There is increasing recognition among the Mises libertarians that winning the economic debate is not enough. The libertarian right have effectively won the debate against Keynesianism and the mixed-economy, as they have been able to predict and explain the boom-bust economic cycle as the product of Keynesian theories and government attempts to manage the economy via monetary expansion, fiscal polity and regulation.
Nonetheless, there is growing recognition that despite their discredited economic policies the left keeps winning the cultural and political war, and this can only mean that economics is not enough. The left is ideologically motivated and appeals to feelings, such as resentment and apparent injustice. The libertarian right is beginning to recognise that in order to start winning in the cultural war it must also act in the sphere of culture, and that what the right needs to rediscover is the importance of beauty.
The left is decidedly anti-beauty, whereas the right has eschewed beauty in favour of economic efficiency. Both have produced urban and cultural ugliness, with glass towers, car cities, the burbs, box shopping malls, pop music, and mass entertainment. But it is beauty that is at the basis of Western culture and it is beauty that provides for its spiritual foundation. No one is really motivated to fight for a free market and economic efficiency, but the beauty at the centre of European culture remains a source of inspiration and is a thing that many people still feel is worthy of protection, if they haven’t been completely brainwashed by the leftist state education system.
One way in which the ugliness of the global corporate system has been resisted is the Slow Food Movement which was founded in Italy in the 1980s. The fight for sustainable and local farming doesn’t seem to be particularly either a right or a left cause on the face of it. But of course the people in San Francisco couldn’t resist to turn it into a communist cause, with the result that the membership dropped by more than half:
As of 2013, Slow Food USA has a membership of roughly 12,000, down from over 30,000 in 2008. In 2011, the organization was forced to make a series of staff layoffs and reductions and had faced a significant reduction in their income from wealthy supporters.
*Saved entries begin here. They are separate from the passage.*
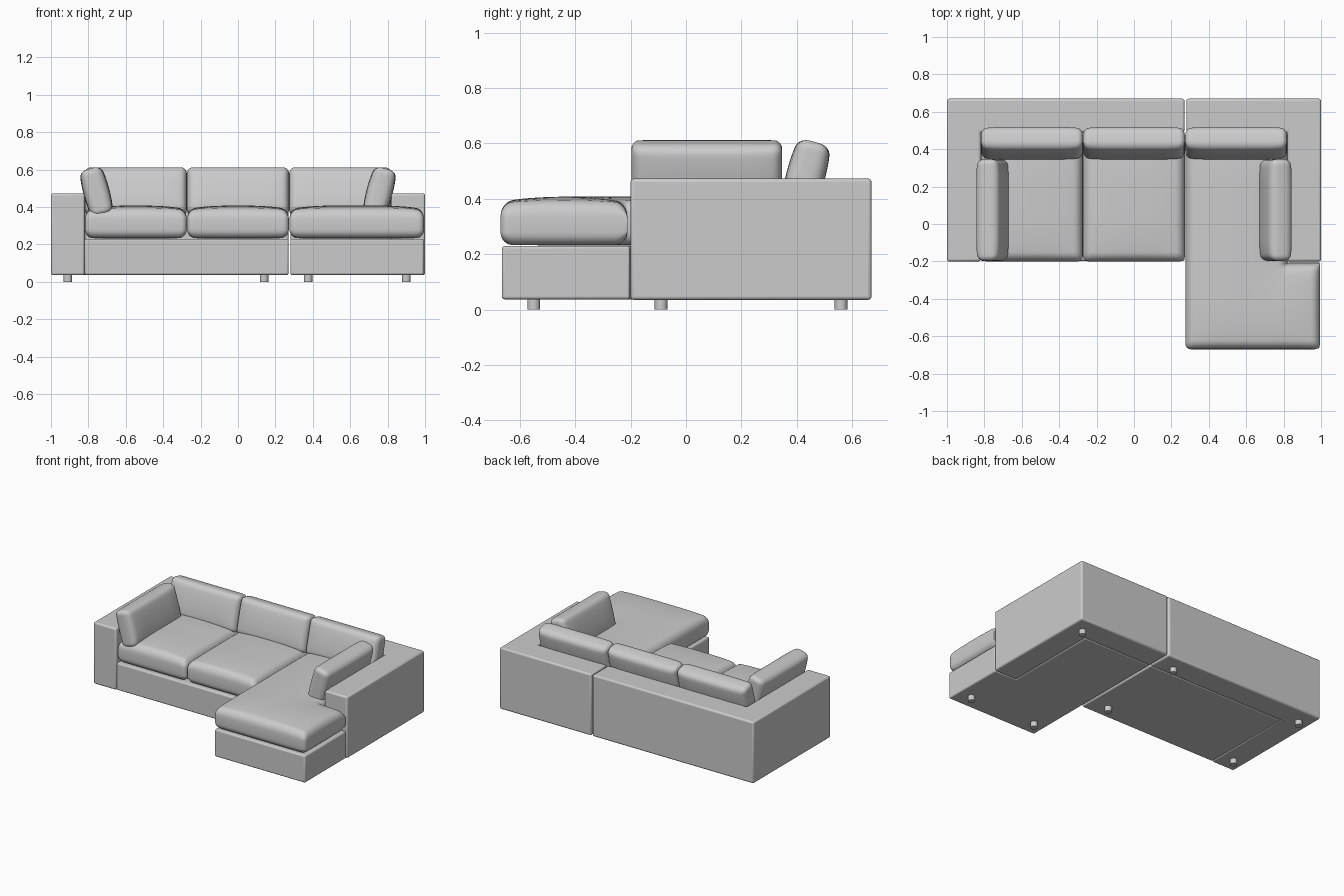
import bpy, bmesh
from math import sqrt, hypot, radians
from mathutils import Matrix

if "Cube" in bpy.data.objects:
    bpy.data.objects.remove(bpy.data.objects["Cube"])


def finish(bm, name, bevel=0.0):
    bmesh.ops.recalc_face_normals(bm, faces=bm.faces[:])
    me = bpy.data.meshes.new(name)
    bm.to_mesh(me)
    bm.free()
    ob = bpy.data.objects.new(name, me)
    bpy.context.collection.objects.link(ob)
    if bevel:
        m = ob.modifiers.new("soft_edges", 'BEVEL')
        m.width, m.segments, m.limit_method = bevel, 3, 'ANGLE'
    bpy.context.view_layer.objects.active = ob
    ob.select_set(True)
    bpy.ops.object.shade_smooth_by_angle(angle=radians(40))
    ob.select_set(False)
    return ob


def prism(name, outline, z0, z1, bevel=0.01):
    bm = bmesh.new()
    f = bm.faces.new([bm.verts.new((x, y, z0)) for x, y in outline])
    ext = bmesh.ops.extrude_face_region(bm, geom=[f])
    top = [v for v in ext["geom"] if isinstance(v, bmesh.types.BMVert)]
    bmesh.ops.translate(bm, vec=(0, 0, z1 - z0), verts=top)
    if not any(len(fc.verts) == len(outline) and
               abs(fc.calc_center_median().z - z0) < 1e-6 for fc in bm.faces):
        bm.faces.new([v for v in bm.verts if abs(v.co.z - z0) < 1e-6])
    return finish(bm, name, bevel)


def stops(half, extra=None):
    # grid lines, closer together near the edges
    near = [0, .002, .006, .012, .02, .03, .042]
    pts = {round(s * (half - d), 4) for d in near for s in (-1, 1)}
    n = max(4, int(half * 2 / 0.03))
    lim = half - .05
    pts |= {round(-lim + 2 * lim * i / n, 4) for i in range(n + 1)}
    if extra is not None:
        pts = {p for p in pts if not extra - .05 < p < extra + .006}
        pts |= {round(extra - d, 4) for d in near}
    return sorted(pts)


def dome(d, r):
    t = 1 - min(max(d, 0) / r, 1)
    return sqrt(1 - t * t)


def cushion(name, w, h, wall, rim, crown_top, crown_low, reach, matrix, notch=None):
    # pillow: upright wall, rounded rim and soft crown; optional corner notch
    a, b, rc = w / 2, h / 2, .03
    nx, ny = notch or (None, None)
    xs, ys = stops(a, nx), stops(b, ny)
    bm = bmesh.new()

    def point(x, y, side):
        ds = [a - x, a + x, b - y, b + y]
        if notch:
            ds.append(hypot(max(nx - x, 0), max(ny - y, 0)))
        r = c = 1
        for d in ds:
            r *= dome(d, rim)
            c *= dome(d, reach)
        z = side * (wall + rim * r + (crown_top if side > 0 else crown_low) * c)
        p, q = (abs(x) - a + rc) / rc, (abs(y) - b + rc) / rc
        if p > 0 and q > 0:
            p, q = p * sqrt(1 - q * q / 2), q * sqrt(1 - p * p / 2)
            x = (a - rc + p * rc) * (1 if x > 0 else -1)
            y = (b - rc + q * rc) * (1 if y > 0 else -1)
        return bm.verts.new((x, y, z))

    def cell(i, j):
        if not (0 <= i < len(xs) - 1 and 0 <= j < len(ys) - 1):
            return False
        return not (notch and xs[i] >= nx - 1e-5 and ys[j] >= ny - 1e-5)

    grids = [[[point(x, y, s) for y in ys] for x in xs] for s in (1, -1)]
    for i in range(len(xs) - 1):
        for j in range(len(ys) - 1):
            if not cell(i, j):
                continue
            ring = [(i, j), (i + 1, j), (i + 1, j + 1), (i, j + 1)]
            for g in grids:
                bm.faces.new([g[k][l] for k, l in ring])
            for n, (di, dj) in enumerate([(0, -1), (1, 0), (0, 1), (-1, 0)]):
                if not cell(i + di, j + dj):
                    (k, l), (m, o) = ring[n], ring[(n + 1) % 4]
                    t, u = grids
                    bm.faces.new([t[k][l], t[m][o], u[m][o], u[k][l]])
    bmesh.ops.delete(bm, geom=[v for v in bm.verts if not v.link_faces], context='VERTS')
    ob = finish(bm, name)
    ob.matrix_world = matrix
    return ob


# Arm-and-back frames
for name, s, end in (("left_frame", -1, .27), ("right_frame", 1, .28)):
    prism(name, [(s, -.2), (s * .82, -.2), (s * .82, .49), (end, .49), (end, .67), (s, .67)],
          .035, .473, .012)

# Seat bases
prism("sofa_base", [(-.82, -.197), (.27, -.197), (.27, .49), (-.82, .49)], .037, .23)
prism("chaise_base", [(.28, -.665), (.993, -.665), (.993, -.202), (.82, -.202),
                      (.82, .49), (.28, .49)], .037, .23)

# Seat cushions
for name, x in (("left_seat_cushion", -.546), ("middle_seat_cushion", 0)):
    cushion(name, .544, .69, .028, .045, .028, .002, .26,
            Matrix.Translation((x, .145, .307)))
cushion("chaise_seat_cushion", .72, 1.16, .028, .045, .028, .002, .26,
        Matrix.Translation((.635, -.09, .307)), notch=(.185, -.122))

# Leaning back and side cushions
lean = Matrix.Rotation(radians(75), 4, 'X')
pads = [("left_back_cushion", -.546, .432, 0), ("middle_back_cushion", 0, .432, 0),
        ("right_back_cushion", .546, .432, 0),
        ("left_side_cushion", -.757, .075, 90), ("right_side_cushion", .757, .075, -90)]
for name, x, y, turn in pads:
    cushion(name, .544, .255, .018, .032, .02, .02, .12,
            Matrix.Translation((x, y, .482)) @ Matrix.Rotation(radians(turn), 4, 'Z') @ lean)

# Feet
for x, y in [(-.91, -.09), (-.91, .56), (.14, -.09), (.14, .56),
             (.375, -.55), (.9, -.55), (.9, .56)]:
    bm = bmesh.new()
    bmesh.ops.create_cone(bm, cap_ends=True, segments=24, radius1=.023, radius2=.023,
                          depth=.04, matrix=Matrix.Translation((x, y, .02)))
    finish(bm, "foot")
This was partly attributed to the economic recession, but also to disagreements within the movement and a loss of several key personalities.Wikipedia
Started as a protest against fast food and oppressive food systems in Italy in the 1980s, Slow Food is a million-member movement of food activists around the world. Here in the US, we are uniting the joy of food with the pursuit of justice and dismantling oppressive food systems to achieve good, clean and fair food for all.Slow Food USA
I am yet to see any mention of “food activism”, “oppressive food systems” and “pursuit of justice” in relation to the Slow Food organisations in Italy etc. Instead, they’re interested in sustainability and diversity. And what does BLM have to do with it?